BEGIN RECORD SET

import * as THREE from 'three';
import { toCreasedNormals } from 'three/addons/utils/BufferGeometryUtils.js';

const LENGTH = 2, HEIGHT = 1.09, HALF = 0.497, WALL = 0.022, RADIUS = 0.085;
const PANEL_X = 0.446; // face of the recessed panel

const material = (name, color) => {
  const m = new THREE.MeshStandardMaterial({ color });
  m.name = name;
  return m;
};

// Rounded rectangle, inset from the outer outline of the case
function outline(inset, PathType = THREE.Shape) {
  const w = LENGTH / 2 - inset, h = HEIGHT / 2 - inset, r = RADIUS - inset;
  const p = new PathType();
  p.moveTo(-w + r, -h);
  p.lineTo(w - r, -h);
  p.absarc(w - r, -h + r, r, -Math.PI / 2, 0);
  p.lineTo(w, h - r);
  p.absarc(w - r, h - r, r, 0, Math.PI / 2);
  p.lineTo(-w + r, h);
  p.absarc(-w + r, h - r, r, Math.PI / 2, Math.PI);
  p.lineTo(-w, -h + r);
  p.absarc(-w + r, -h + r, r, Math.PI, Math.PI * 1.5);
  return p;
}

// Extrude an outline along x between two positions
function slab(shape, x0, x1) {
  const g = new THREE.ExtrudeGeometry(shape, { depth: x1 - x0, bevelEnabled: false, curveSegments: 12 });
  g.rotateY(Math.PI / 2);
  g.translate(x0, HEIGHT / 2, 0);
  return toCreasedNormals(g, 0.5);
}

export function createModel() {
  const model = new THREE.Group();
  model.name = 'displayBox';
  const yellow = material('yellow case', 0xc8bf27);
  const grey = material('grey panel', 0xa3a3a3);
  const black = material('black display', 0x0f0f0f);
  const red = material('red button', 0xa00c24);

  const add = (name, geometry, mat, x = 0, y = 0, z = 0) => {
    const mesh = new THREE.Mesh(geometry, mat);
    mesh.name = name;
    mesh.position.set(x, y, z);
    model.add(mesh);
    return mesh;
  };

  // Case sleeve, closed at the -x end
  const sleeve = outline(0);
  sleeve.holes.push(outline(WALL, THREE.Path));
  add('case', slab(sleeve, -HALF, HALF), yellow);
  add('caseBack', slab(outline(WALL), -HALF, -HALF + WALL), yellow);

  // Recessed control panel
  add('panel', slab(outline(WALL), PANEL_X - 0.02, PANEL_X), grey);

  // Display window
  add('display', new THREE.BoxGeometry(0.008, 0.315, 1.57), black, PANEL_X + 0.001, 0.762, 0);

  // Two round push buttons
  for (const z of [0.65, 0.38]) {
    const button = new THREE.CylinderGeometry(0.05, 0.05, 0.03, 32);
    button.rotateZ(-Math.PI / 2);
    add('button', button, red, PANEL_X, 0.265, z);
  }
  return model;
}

END RECORD SET
BEGIN RECORD SET

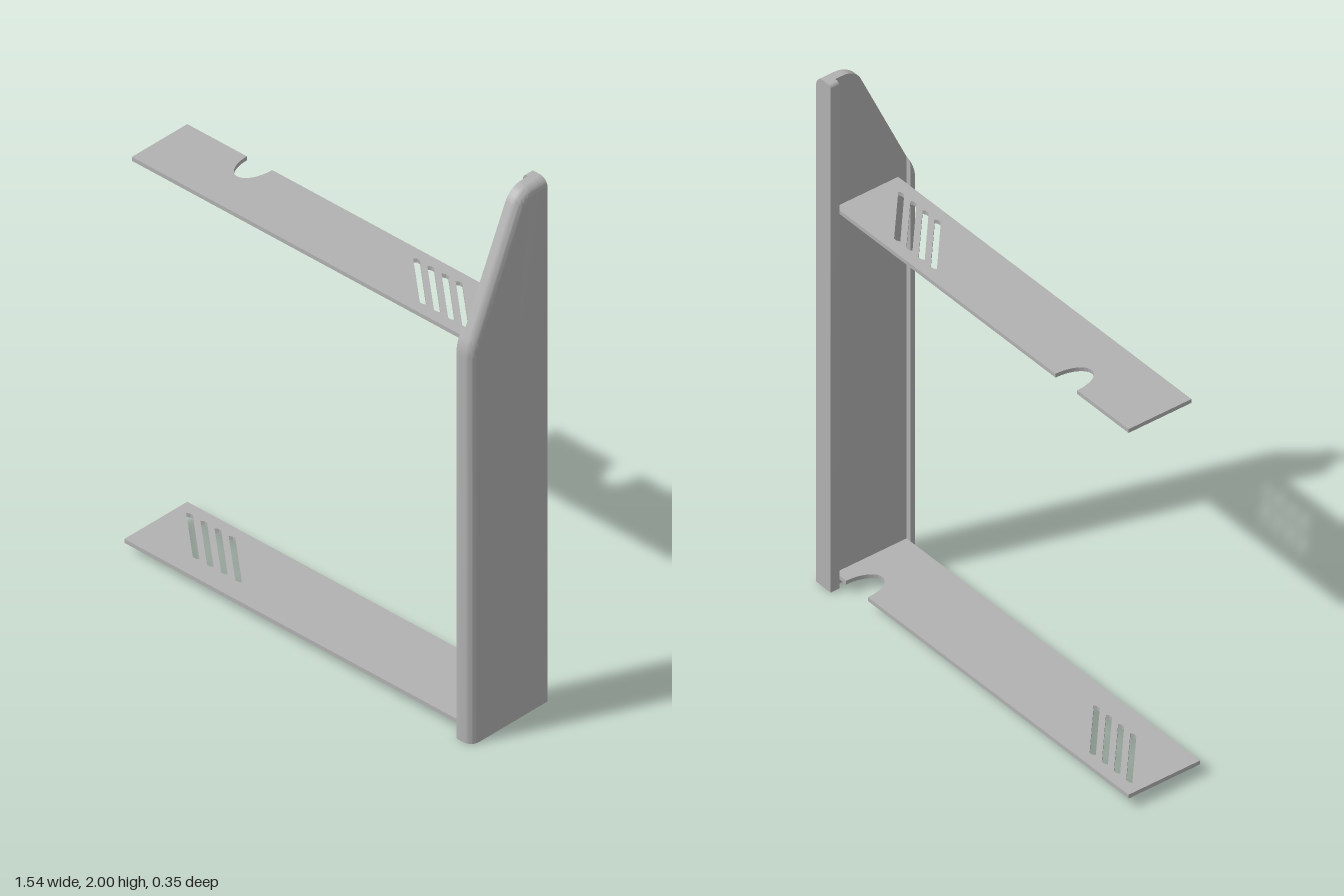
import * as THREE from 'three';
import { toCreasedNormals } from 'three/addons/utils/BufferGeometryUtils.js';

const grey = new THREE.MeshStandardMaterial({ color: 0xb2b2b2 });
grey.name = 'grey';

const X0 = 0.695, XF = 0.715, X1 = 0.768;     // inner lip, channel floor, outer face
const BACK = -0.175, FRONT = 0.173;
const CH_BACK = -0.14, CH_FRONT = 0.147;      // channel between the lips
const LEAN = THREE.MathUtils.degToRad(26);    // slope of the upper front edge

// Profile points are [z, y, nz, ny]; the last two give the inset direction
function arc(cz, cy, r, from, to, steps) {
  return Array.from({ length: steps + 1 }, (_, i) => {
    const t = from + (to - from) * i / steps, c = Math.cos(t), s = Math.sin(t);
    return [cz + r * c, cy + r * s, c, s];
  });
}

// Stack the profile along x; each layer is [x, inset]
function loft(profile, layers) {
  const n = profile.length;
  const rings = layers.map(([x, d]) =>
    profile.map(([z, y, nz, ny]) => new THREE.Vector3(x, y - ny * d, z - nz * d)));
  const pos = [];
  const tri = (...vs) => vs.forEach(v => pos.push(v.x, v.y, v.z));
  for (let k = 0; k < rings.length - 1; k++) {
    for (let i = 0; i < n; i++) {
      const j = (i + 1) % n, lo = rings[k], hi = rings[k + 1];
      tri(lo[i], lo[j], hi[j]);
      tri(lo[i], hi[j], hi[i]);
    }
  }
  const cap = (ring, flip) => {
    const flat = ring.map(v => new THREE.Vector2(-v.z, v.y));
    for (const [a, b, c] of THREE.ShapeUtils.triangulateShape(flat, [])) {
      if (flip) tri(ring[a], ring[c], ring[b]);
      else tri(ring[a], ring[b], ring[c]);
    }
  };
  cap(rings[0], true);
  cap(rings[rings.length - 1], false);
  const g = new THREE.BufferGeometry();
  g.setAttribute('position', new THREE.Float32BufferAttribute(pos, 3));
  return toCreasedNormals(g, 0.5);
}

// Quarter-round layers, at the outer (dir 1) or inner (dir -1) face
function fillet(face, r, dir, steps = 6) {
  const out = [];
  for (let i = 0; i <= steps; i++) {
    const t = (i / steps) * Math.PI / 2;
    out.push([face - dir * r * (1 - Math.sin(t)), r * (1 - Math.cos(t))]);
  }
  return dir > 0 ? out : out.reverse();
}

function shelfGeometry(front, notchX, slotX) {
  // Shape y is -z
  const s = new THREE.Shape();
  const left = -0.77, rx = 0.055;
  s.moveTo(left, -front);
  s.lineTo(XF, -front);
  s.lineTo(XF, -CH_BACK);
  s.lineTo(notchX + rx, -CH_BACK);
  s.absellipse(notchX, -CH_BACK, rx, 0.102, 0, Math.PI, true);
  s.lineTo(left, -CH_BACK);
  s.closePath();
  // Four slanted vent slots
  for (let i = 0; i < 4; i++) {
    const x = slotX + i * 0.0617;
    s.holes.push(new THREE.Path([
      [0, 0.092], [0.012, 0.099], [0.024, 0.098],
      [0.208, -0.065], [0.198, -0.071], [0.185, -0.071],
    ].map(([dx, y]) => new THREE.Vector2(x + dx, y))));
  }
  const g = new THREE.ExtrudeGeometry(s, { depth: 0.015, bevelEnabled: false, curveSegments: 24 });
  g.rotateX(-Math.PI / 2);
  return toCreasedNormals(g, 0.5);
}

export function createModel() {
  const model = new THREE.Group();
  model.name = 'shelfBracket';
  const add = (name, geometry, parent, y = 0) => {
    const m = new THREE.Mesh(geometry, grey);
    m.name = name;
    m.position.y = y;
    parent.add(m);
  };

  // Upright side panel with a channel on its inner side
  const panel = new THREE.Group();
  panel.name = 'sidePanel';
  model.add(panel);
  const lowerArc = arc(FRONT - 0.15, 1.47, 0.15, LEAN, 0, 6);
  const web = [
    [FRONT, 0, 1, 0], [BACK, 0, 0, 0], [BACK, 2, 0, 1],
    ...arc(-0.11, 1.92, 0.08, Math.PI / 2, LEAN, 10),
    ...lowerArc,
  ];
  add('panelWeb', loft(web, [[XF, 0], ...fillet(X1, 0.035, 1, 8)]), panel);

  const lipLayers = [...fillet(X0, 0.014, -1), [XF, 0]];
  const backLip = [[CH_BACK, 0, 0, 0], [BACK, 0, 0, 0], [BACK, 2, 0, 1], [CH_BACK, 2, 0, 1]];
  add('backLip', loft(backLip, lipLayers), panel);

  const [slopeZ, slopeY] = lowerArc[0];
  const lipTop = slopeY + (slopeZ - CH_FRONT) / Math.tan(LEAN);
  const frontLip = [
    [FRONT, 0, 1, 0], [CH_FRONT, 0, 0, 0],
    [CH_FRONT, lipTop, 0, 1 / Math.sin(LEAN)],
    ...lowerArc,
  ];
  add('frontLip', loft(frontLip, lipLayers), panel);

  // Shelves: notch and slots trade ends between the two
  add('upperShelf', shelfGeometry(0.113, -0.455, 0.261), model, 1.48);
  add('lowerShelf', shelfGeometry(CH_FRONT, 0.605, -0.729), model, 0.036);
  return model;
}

END RECORD SET
BEGIN RECORD SET

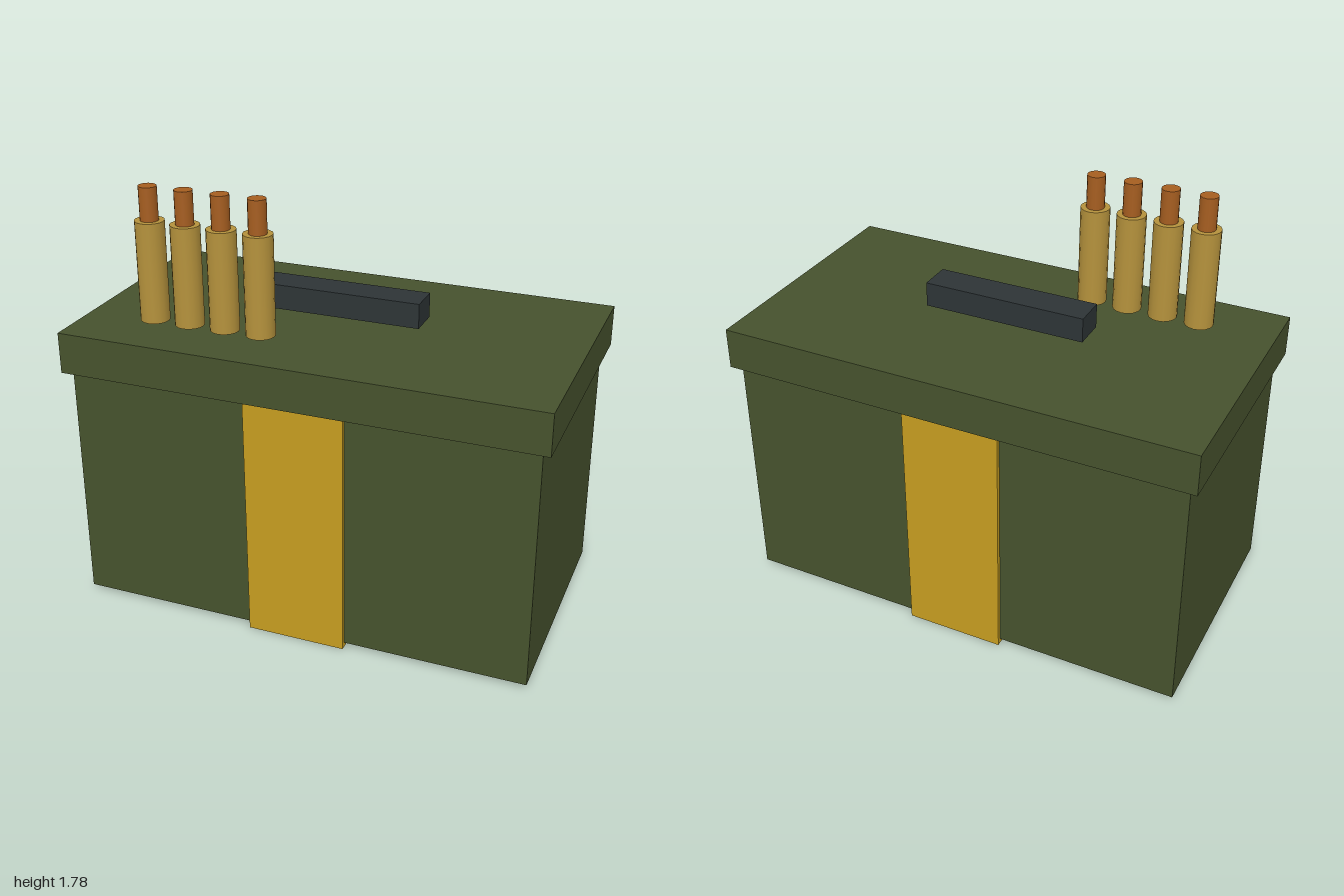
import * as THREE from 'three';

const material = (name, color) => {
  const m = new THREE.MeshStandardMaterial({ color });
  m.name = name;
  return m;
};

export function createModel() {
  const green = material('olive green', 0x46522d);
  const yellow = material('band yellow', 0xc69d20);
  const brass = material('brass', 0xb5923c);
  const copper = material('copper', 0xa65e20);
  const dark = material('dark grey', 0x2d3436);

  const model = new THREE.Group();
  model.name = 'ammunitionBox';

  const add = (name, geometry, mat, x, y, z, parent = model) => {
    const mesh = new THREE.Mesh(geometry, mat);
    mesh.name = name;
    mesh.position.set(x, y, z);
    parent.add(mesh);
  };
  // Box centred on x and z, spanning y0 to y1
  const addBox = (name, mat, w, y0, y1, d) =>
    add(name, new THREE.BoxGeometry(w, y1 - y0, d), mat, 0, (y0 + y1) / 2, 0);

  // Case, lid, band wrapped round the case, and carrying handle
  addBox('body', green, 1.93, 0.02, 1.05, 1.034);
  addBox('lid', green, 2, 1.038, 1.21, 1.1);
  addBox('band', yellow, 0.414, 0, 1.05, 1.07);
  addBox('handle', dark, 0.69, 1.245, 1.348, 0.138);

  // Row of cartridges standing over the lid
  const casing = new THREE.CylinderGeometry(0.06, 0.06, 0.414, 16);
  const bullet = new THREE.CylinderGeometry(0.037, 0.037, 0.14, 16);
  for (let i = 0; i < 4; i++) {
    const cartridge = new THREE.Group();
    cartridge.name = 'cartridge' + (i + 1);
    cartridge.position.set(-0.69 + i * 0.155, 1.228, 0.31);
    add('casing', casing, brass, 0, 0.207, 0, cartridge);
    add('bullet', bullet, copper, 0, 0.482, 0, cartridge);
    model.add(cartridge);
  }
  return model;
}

END RECORD SET

**WORK TO COMPLETE:** Working from the material above, retype exactly the lines from the one with "const pos = [];" through the one with "const out = [];", both included, and only those lines.

**OUTPUT BELOW:**
  const pos = [];
  const tri = (...vs) => vs.forEach(v => pos.push(v.x, v.y, v.z));
  for (let k = 0; k < rings.length - 1; k++) {
    for (let i = 0; i < n; i++) {
      const j = (i + 1) % n, lo = rings[k], hi = rings[k + 1];
      tri(lo[i], lo[j], hi[j]);
      tri(lo[i], hi[j], hi[i]);
    }
  }
  const cap = (ring, flip) => {
    const flat = ring.map(v => new THREE.Vector2(-v.z, v.y));
    for (const [a, b, c] of THREE.ShapeUtils.triangulateShape(flat, [])) {
      if (flip) tri(ring[a], ring[c], ring[b]);
      else tri(ring[a], ring[b], ring[c]);
    }
  };
  cap(rings[0], true);
  cap(rings[rings.length - 1], false);
  const g = new THREE.BufferGeometry();
  g.setAttribute('position', new THREE.Float32BufferAttribute(pos, 3));
  return toCreasedNormals(g, 0.5);
}

// Quarter-round layers, at the outer (dir 1) or inner (dir -1) face
function fillet(face, r, dir, steps = 6) {
  const out = [];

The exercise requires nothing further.